Another impressive aspect of this loudspeaker is its balanced tonality. It is very good at doing a lot of things well and doesn’t have any great weak links. The Silver 1 doesn’t obviously excel at any one particular aspect of the musical performance, instead preferring to relax into the music and let the listener enjoy it without drawing attention to itself on the way. Indeed I found it surprisingly convincing with large-scale classical orchestral music, such as a Deutsch Grammophon pressing of Beethoven’s Symphony No.6 (Berlin Philharmonic, Karajan) just as long as you ‘tune out’ the lack of low bass. I really enjoyed its wide soundstage, and how far it dropped back way behind my listening room’s real wall. I was also pleasantly surprised by its general clarity and transparency; it gave a surprisingly clear window on the musical world without ever sounding overly bright or forward.

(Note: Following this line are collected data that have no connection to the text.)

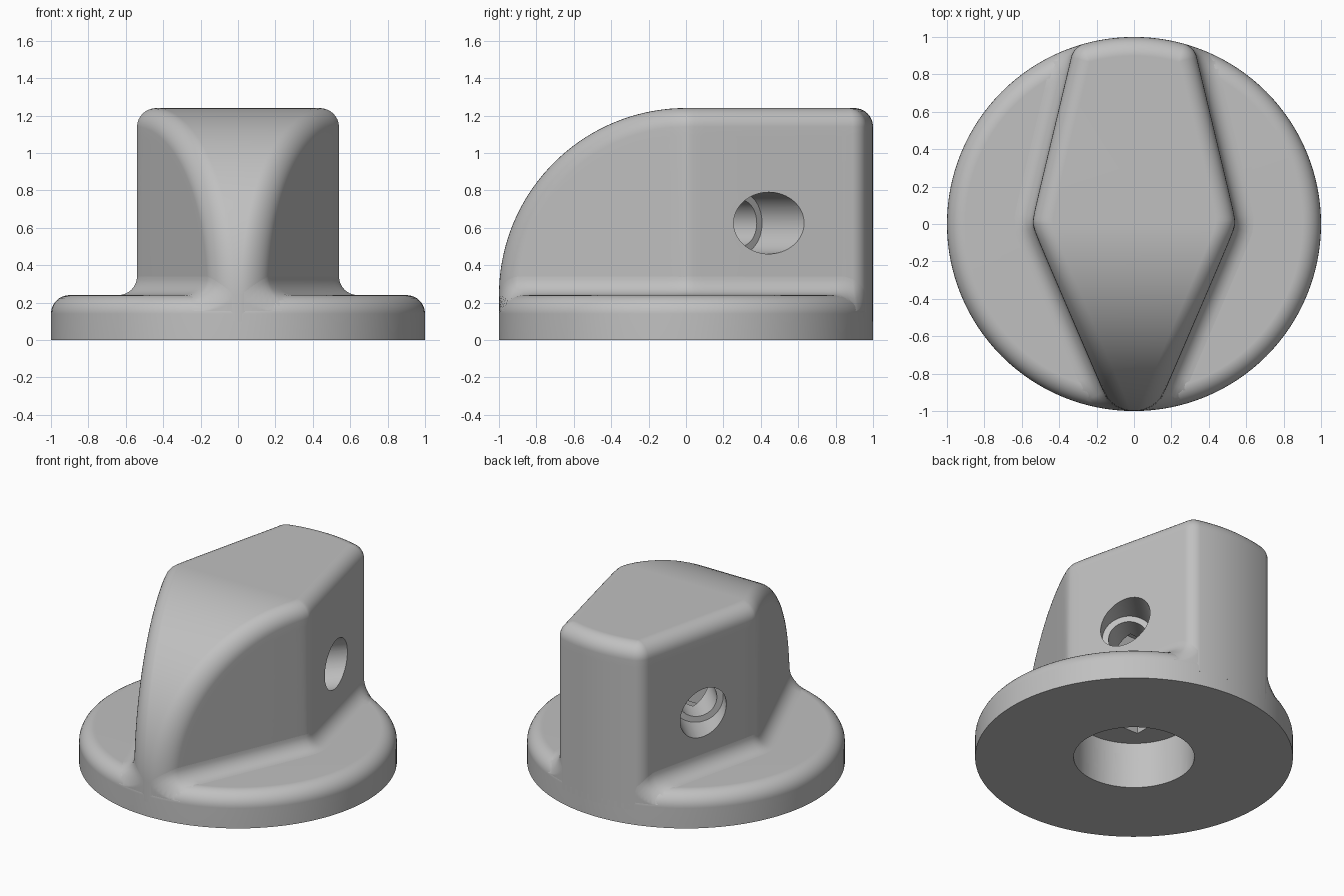
import bpy, bmesh, math
from mathutils import Matrix, Vector

if "Cube" in bpy.data.objects:
    bpy.data.objects.remove(bpy.data.objects["Cube"])

R = 0.1                      # edge and fillet radius
DECK = 0.24                  # top of the base flange
SUNK = 0.1                   # how low the grip reaches into the flange
ARC = [k / 8 * math.pi / 2 for k in range(9)]

grey = bpy.data.materials.new("light_grey")
grey.use_nodes = True
grey.diffuse_color = (0.53, 0.53, 0.53, 1)
grey.node_tree.nodes["Principled BSDF"].inputs["Base Color"].default_value = grey.diffuse_color


def make(name, bm):
    bmesh.ops.recalc_face_normals(bm, faces=bm.faces)
    mesh = bpy.data.meshes.new(name)
    bm.to_mesh(mesh)
    bm.free()
    mesh.materials.append(grey)
    ob = bpy.data.objects.new(name, mesh)
    bpy.context.collection.objects.link(ob)
    return ob


def activate(ob):
    bpy.ops.object.select_all(action="DESELECT")
    ob.select_set(True)
    bpy.context.view_layer.objects.active = ob


class Builder:
    """Shares vertices by position and adds faces with their mirror image."""

    def __init__(self):
        self.bm, self.known = bmesh.new(), {}

    def vert(self, p):
        key = tuple(round(c, 5) + 0.0 for c in p)
        if key not in self.known:
            self.known[key] = self.bm.verts.new(key)
        return self.known[key]

    def face(self, points):
        vs = list(dict.fromkeys(self.vert(p) for p in points))
        if len(vs) > 2 and not self.bm.faces.get(vs):
            self.bm.faces.new(vs)

    def pair(self, points):
        self.face(points)
        self.face([flip(p) for p in reversed(points)])


def flip(p):
    return (-p[0], p[1], p[2])


def half_width(y):
    return 0.55 + 0.095 * y - 0.335 * math.hypot(y, 0.03)


def inset(r):
    return R - math.sqrt(max(0, R * R - (r - 0.9) ** 2)) if r > 0.9 else 0


# Distances from the grip centre, dense in the rounded edge
levels = [0, 0.02, 0.05] + [k / 10 for k in range(1, 9)] + [0.85] + [0.9 + R * math.sin(a) for a in ARC]

# Plan outline of the rear half: position and inward direction
rear = [(half_width(y), y, 1.05, 0) for y in
        (0.02, 0.04, 0.07, 0.1, 0.2, 0.35, 0.5, 0.6, 0.7, 0.75, 0.8, 0.85)]
corner_x, corner_y = 0.239, 0.868
start, end = math.radians(13.5), math.atan2(corner_y, corner_x)
for k in range(9):
    a = start + (end - start) * k / 8
    c, s = math.cos(a), math.sin(a)
    rear.append((corner_x + R * c, corner_y + R * s, c, s))
corner_end = len(rear)
for k in range(1, 7):
    a = end + (math.pi / 2 - end) * k / 6
    rear.append((math.cos(a), math.sin(a), math.cos(a), math.sin(a)))

# Grip: fan sections over the curved front, then upright sections to the rear
hub = (half_width(0), 0, SUNK)
foot = [(half_width(-r) - 1.05 * inset(r), -r, SUNK) for r in levels]
front = [[hub] + foot]
STEPS = 36
for k in range(STEPS + 1):
    t = math.pi / 2 * k / STEPS
    c, s = math.cos(t), math.sin(t)
    front.append([hub] + [(half_width(-r * c) - 1.05 * inset(r), -r * c, DECK + r * s) for r in levels])
back = [[(x, y, SUNK)] + [(x - nx * inset(r), y - ny * inset(r), DECK + r) for r in levels]
        for x, y, nx, ny in rear]

b = Builder()
sections = front + back
for p, q in zip(sections, sections[1:]):
    for j in range(len(p) - 1):
        b.pair([p[j], q[j], q[j + 1], p[j + 1]])
for p, q in zip(front, front[1:]):
    b.face([p[-1], q[-1], flip(q[-1]), flip(p[-1])])
top = [s[-1] for s in [front[-1]] + back]
b.face(top + [flip(p) for p in reversed(top)])
bottom = foot[::-1] + [s[0] for s in back]
b.face(bottom + [flip(p) for p in reversed(bottom)])
grip = make("grip", b.bm)

# Base flange: lathed disc with a rounded upper rim
bm = bmesh.new()
profile = [(0, 0), (1, 0)] + [(0.9 + R * math.cos(a), DECK - R + R * math.sin(a)) for a in ARC] + [(0, DECK)]
vs = [bm.verts.new((x, 0, z)) for x, z in profile]
edges = [bm.edges.new(e) for e in zip(vs, vs[1:])]
bmesh.ops.spin(bm, geom=vs + edges, cent=(0, 0, 0), axis=(0, 0, 1), angle=math.tau, steps=128)
bmesh.ops.remove_doubles(bm, verts=bm.verts, dist=0.0001)
flange = make("base_flange", bm)

# Fillet between the grip sides and the flange, following the flange rim
outline = [Vector(p[:2]) for p in foot[::-1]] + [Vector(p[:2]) for p in rear[:corner_end]]
rows = []
for i, p in enumerate(outline):
    along = outline[min(i + 1, len(outline) - 1)] - outline[max(i - 1, 0)]
    out = Vector((along.y, -along.x)).normalized()
    row = []
    for a in ARC:
        q = p + out * (R - R * math.sin(a))
        if q.length > 0.999:
            q = q * (0.999 / q.length)
        deck = DECK - inset(q.length)
        row.append((q.x, q.y, deck + R - R * math.cos(a)))
    rows.append(row)
b = Builder()
for p, q in zip(rows, rows[1:]):
    for j in range(len(p) - 1):
        b.pair([p[j], q[j], q[j + 1], p[j + 1]])
fillet = make("grip_fillet", b.bm)


# Cutters for the bore, the square shaft socket and the stepped screw holes
def rod(radius, low, high, matrix=Matrix(), sides=96):
    bm = bmesh.new()
    bmesh.ops.create_cone(bm, cap_ends=True, segments=sides, radius1=radius, radius2=radius,
                          depth=high - low, matrix=matrix @ Matrix.Translation((0, 0, (low + high) / 2)))
    return make("cutter", bm)


def cut(target, cutter):
    activate(target)
    mod = target.modifiers.new("cut", "BOOLEAN")
    mod.operation, mod.solver, mod.object = "DIFFERENCE", "EXACT", cutter
    bpy.ops.object.modifier_apply(modifier=mod.name)


bore = rod(0.38, -0.2, 0.32)
cut(flange, bore)
cut(grip, bore)
cutters = [bore, rod(0.255, 0.2, 1.0, Matrix.Rotation(math.pi / 4, 4, "Z"), 4)]
# the socket corners must point along the diagonals, towards the screws
corner = cutters[1].data.vertices[0].co
if min(abs(corner.x), abs(corner.y)) < 0.05:
    cutters[1].data.transform(Matrix.Rotation(math.pi / 4, 4, "Z"))
for side in (-1, 1):
    aim = Vector((side, 1, 0)).to_track_quat("Z", "Y").to_matrix().to_4x4()
    aim = Matrix.Translation((0, 0, 0.625)) @ aim
    cutters += [rod(0.165, 0.41, 1.3, aim, 64), rod(0.125, 0.1, 0.5, aim, 64)]
for cutter in cutters[1:]:
    cut(grip, cutter)
for cutter in cutters:
    bpy.data.objects.remove(cutter)

# Smooth shading with crisp hole edges
for ob in (grip, flange, fillet):
    activate(ob)
    bpy.ops.object.shade_smooth_by_angle(angle=math.radians(32))
    mod = ob.modifiers.new("weighted_normals", "WEIGHTED_NORMAL")
    mod.keep_sharp = True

Of course the Silver cannot defy the laws of physics; like every good small loudspeaker it can only work its magic over a certain part of the frequency range, leaving the bottom octave to its fate. Still, it started to give meaningful bass from surprisingly low down; LFO’s Low Frequency Oscillation, which as the name suggests has vast tracts of synthesised sub-bass (the US version of this CD even had a sticker on it telling you not to play it loud!), didn’t sound as anaemic as expected. It will never give the low frequency extension you would expect from a floorstander, but people who buy this baby box will already know this and understand it. Indeed, they should love it for what it does so well, which is to sound powerful yet polished, taut and transparent, across a surprisingly wide bandwidth considering its diminutive dimensions.
Monitor Audio has of late got into the groove of making excellent affordable small speakers. From the latest Radius 90 to the new Silver 1, they have the same fundamentally musically honest and enjoyable presentation. There are other, warmer and more euphonic designs around such as the Q Acoustics Concept 20 for example, but this £500 design delivers a bigger sound, less compression and more detail too. Overall then, it’s a super sounding little box and the beautiful finishes merely add extra icing to the cake. If you’re seeking something that’s small but perfectly formed, then look no further.